I’ve been following Mighty for a little over a year since I read a tweet from Paul Graham:
I recently saw a thread from Mighty’s founder which reminder me I needed to check in. I signed up for early access a while ago but hadn’t received an invite code yet.
After heading over to Mighty’s website I quickly realized that I had somehow missed the GA release. For some reason this seems like a pattern with me.
I’ve been using Mighty for about two weeks (they offer a 7-day free trial) and, at least for me, it definitely lives up to the hype.
Mighty is a new browser that loads pages faster, finds docs quickly, and remains snappy with hundreds of tabs to save you time and make you more productive at work.
At its core, Mighty lets you run a chromium browser in a virtual machine on a beefed up computer that streams the data to your personal computer. Mighty’s bet is browsers will start to act more like operating systems where more and more activities will happen via web apps as opposed to native apps. By providing 2 Gps of bandwidth, 40 GB of RAM, and 8 vCPUs to each browser instance this becomes a serious value proposition and starts to remove the downsides of web versus native applications.

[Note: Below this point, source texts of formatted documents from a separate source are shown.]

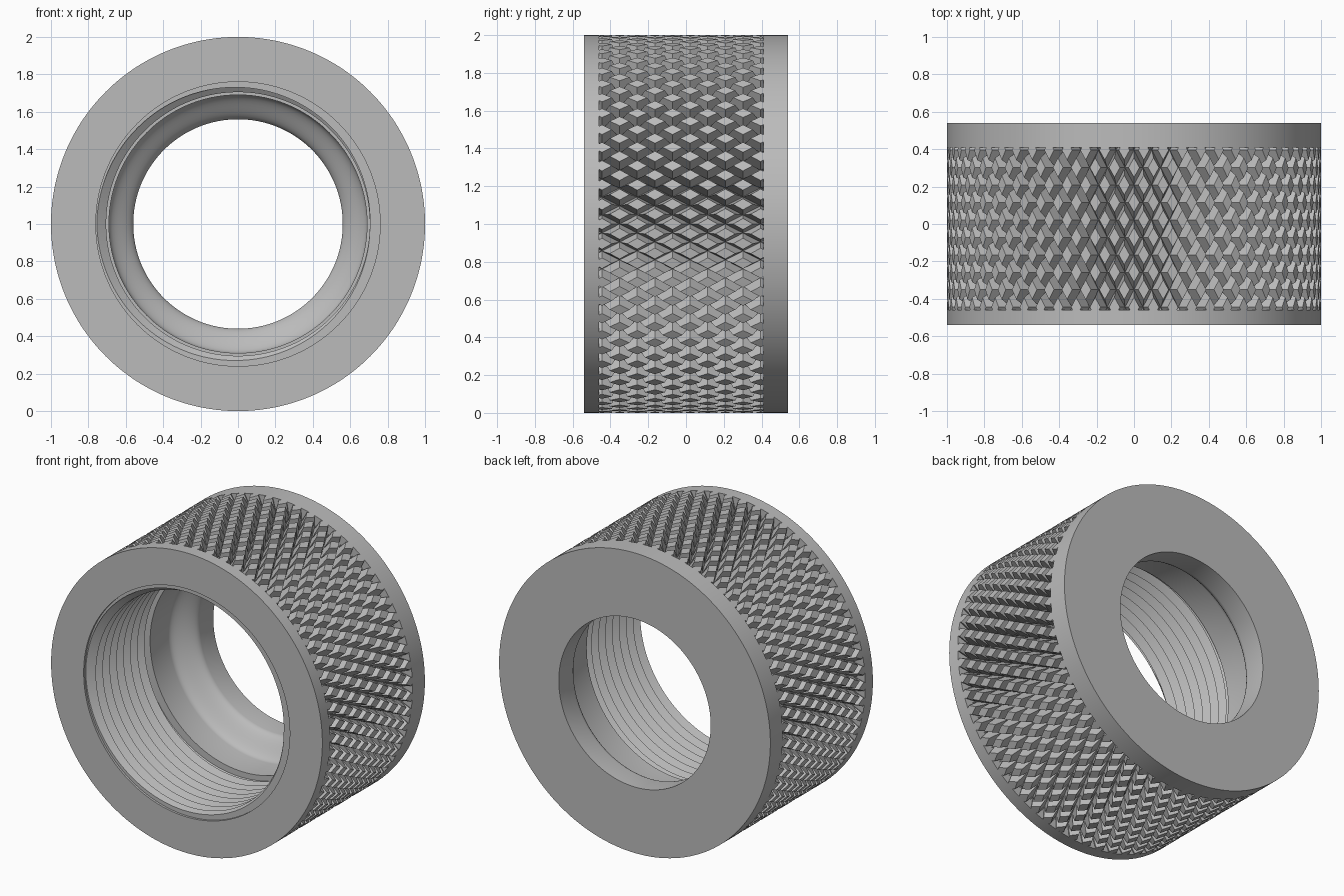
import bpy, bmesh
from math import sin, cos, pi
from mathutils import Vector

cube = bpy.data.objects.get("Cube")
if cube:
    bpy.data.objects.remove(cube)

STEEL = bpy.data.materials.new("grey steel")
STEEL.use_nodes = True
GREY = (0.5, 0.5, 0.5, 1)
STEEL.diffuse_color = GREY
STEEL.node_tree.nodes["Principled BSDF"].inputs["Base Color"].default_value = GREY

HALF = 0.54                   # half the length of the nut
KNURL = (-0.46, 0.41)         # knurled band along y
THREAD = (-0.525, 0.06)       # threaded part along y
SEGMENTS = 240


def polar(r, angle, y):
    """Point at a radius and angle round the nut's axis."""
    return Vector((r * sin(angle), y, 1 + r * cos(angle)))


def trim(bm, y, side):
    """Cut away everything beyond y and return the new edges."""
    geom = bm.verts[:] + bm.edges[:] + bm.faces[:]
    cut = bmesh.ops.bisect_plane(bm, geom=geom, dist=1e-5, plane_co=(0, y, 0),
                                 plane_no=(0, side, 0), clear_outer=True)
    return [e for e in cut["geom_cut"] if isinstance(e, bmesh.types.BMEdge)]


def finish(bm, name):
    mesh = bpy.data.meshes.new(name)
    bm.to_mesh(mesh)
    bm.free()
    mesh.materials.append(STEEL)
    obj = bpy.data.objects.new(name, mesh)
    bpy.context.collection.objects.link(obj)
    bpy.ops.object.select_all(action="DESELECT")
    obj.select_set(True)
    bpy.context.view_layer.objects.active = obj
    bpy.ops.object.shade_smooth_by_angle(angle=pi / 6)
    return obj


def lathe(profile, lead=0.0):
    """Turn (radius, y) points round the axis; lead makes it a helix."""
    bm = bmesh.new()
    rings = []
    for i in range(SEGMENTS + 1):
        t = i / SEGMENTS
        rings.append([bm.verts.new(polar(r, 2 * pi * t, y + lead * t)) for r, y in profile])
    for a, b in zip(rings, rings[1:]):
        for j in range(len(profile) - 1):
            bm.faces.new((a[j], b[j], b[j + 1], a[j + 1]))
    bmesh.ops.remove_doubles(bm, verts=bm.verts[:], dist=1e-5)
    return bm


# Body: flanges, end faces, stepped bore with an S-shaped shoulder
shoulder = [(0.625 - 0.065 * cos(pi * k / 12), 0.40 - 0.15 * k / 12) for k in range(13)]
body = [(0.9, KNURL[1]), (1, KNURL[1]), (1, HALF), (0.56, HALF)]
body += shoulder
body += [(0.69, THREAD[1]), (0.76, THREAD[1]), (0.76, -HALF), (1, -HALF),
         (1, KNURL[0]), (0.9, KNURL[0])]
finish(lathe(body), "nut_body")

# Internal screw thread: helical V ridges trimmed to the threaded length
PITCH, ROOT, CREST = 0.073, 0.755, 0.705
turns = 11
ridges = [(CREST if k % 2 else ROOT, 0.15 - k * PITCH / 2) for k in range(2 * turns + 1)]
bm = lathe(ridges, lead=PITCH)
trim(bm, THREAD[1], 1)
front_edges = trim(bm, THREAD[0], -1)
# Front wall of the thread, out to the bore
ext = bmesh.ops.extrude_edge_only(bm, edges=front_edges)
for v in ext["geom"]:
    if isinstance(v, bmesh.types.BMVert):
        d = Vector((v.co.x, 0, v.co.z - 1)).normalized() * 0.76
        v.co = Vector((d.x, v.co.y, d.z + 1))
finish(bm, "internal_thread")

# Diamond knurl: each cell is a raised rhombus with four sloping groove walls
COUNT, ROW, FIRST = 60, 0.0933, 0.395
STEP = 2 * pi / COUNT
FLOOR, LAND = 0.918, 0.56
bm = bmesh.new()
for row in range(-1, 12):
    y = FIRST - row * ROW
    for n in range(COUNT):
        angle = STEP * (n + 0.5 * ((row + 1) % 2))
        corners = [(0, -1), (1, 0), (0, 1), (-1, 0)]
        low, high = [[bm.verts.new(polar(r, angle + k * u * STEP / 2, y + k * v * ROW))
                      for u, v in corners] for r, k in ((FLOOR, 1), (1, LAND))]
        bm.faces.new((high[0], high[1], high[2]))
        bm.faces.new((high[0], high[2], high[3]))
        for j in range(4):
            k = (j + 1) % 4
            bm.faces.new((low[j], low[k], high[k], high[j]))
bmesh.ops.remove_doubles(bm, verts=bm.verts[:], dist=1e-4)
trim(bm, KNURL[1], 1)
trim(bm, KNURL[0], -1)
finish(bm, "diamond_knurl")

I’ve switched nearly my entire workflow to web applications with Mighty: Slack, Teams, Outlook, Discord, WhatsApp, as well as resource intensive web applications like Miro, Figma, Jira, and Notion. Being able to have all of these apps open in my browser while still maintaining lightning fast responses is a game changer. I can have all of these apps open without my fan coming on saving me from being “the fan guy” in the meeting as well as saving me a significant amount of battery life throughout the day.
Having everything open in the browser has also reduced the cognitive load of having 10+ windows open on my desktop at one time; everything is in my browser and easily searchable with Mighty’s command palette.
Opening Noting with Chrome (left) vs Mighty (right)
Mighty has a lot of little features that make me feel like I have super powers — most of them center around the command palette. Pressing
CMD + M on Mac opens up the command palette giving you access to: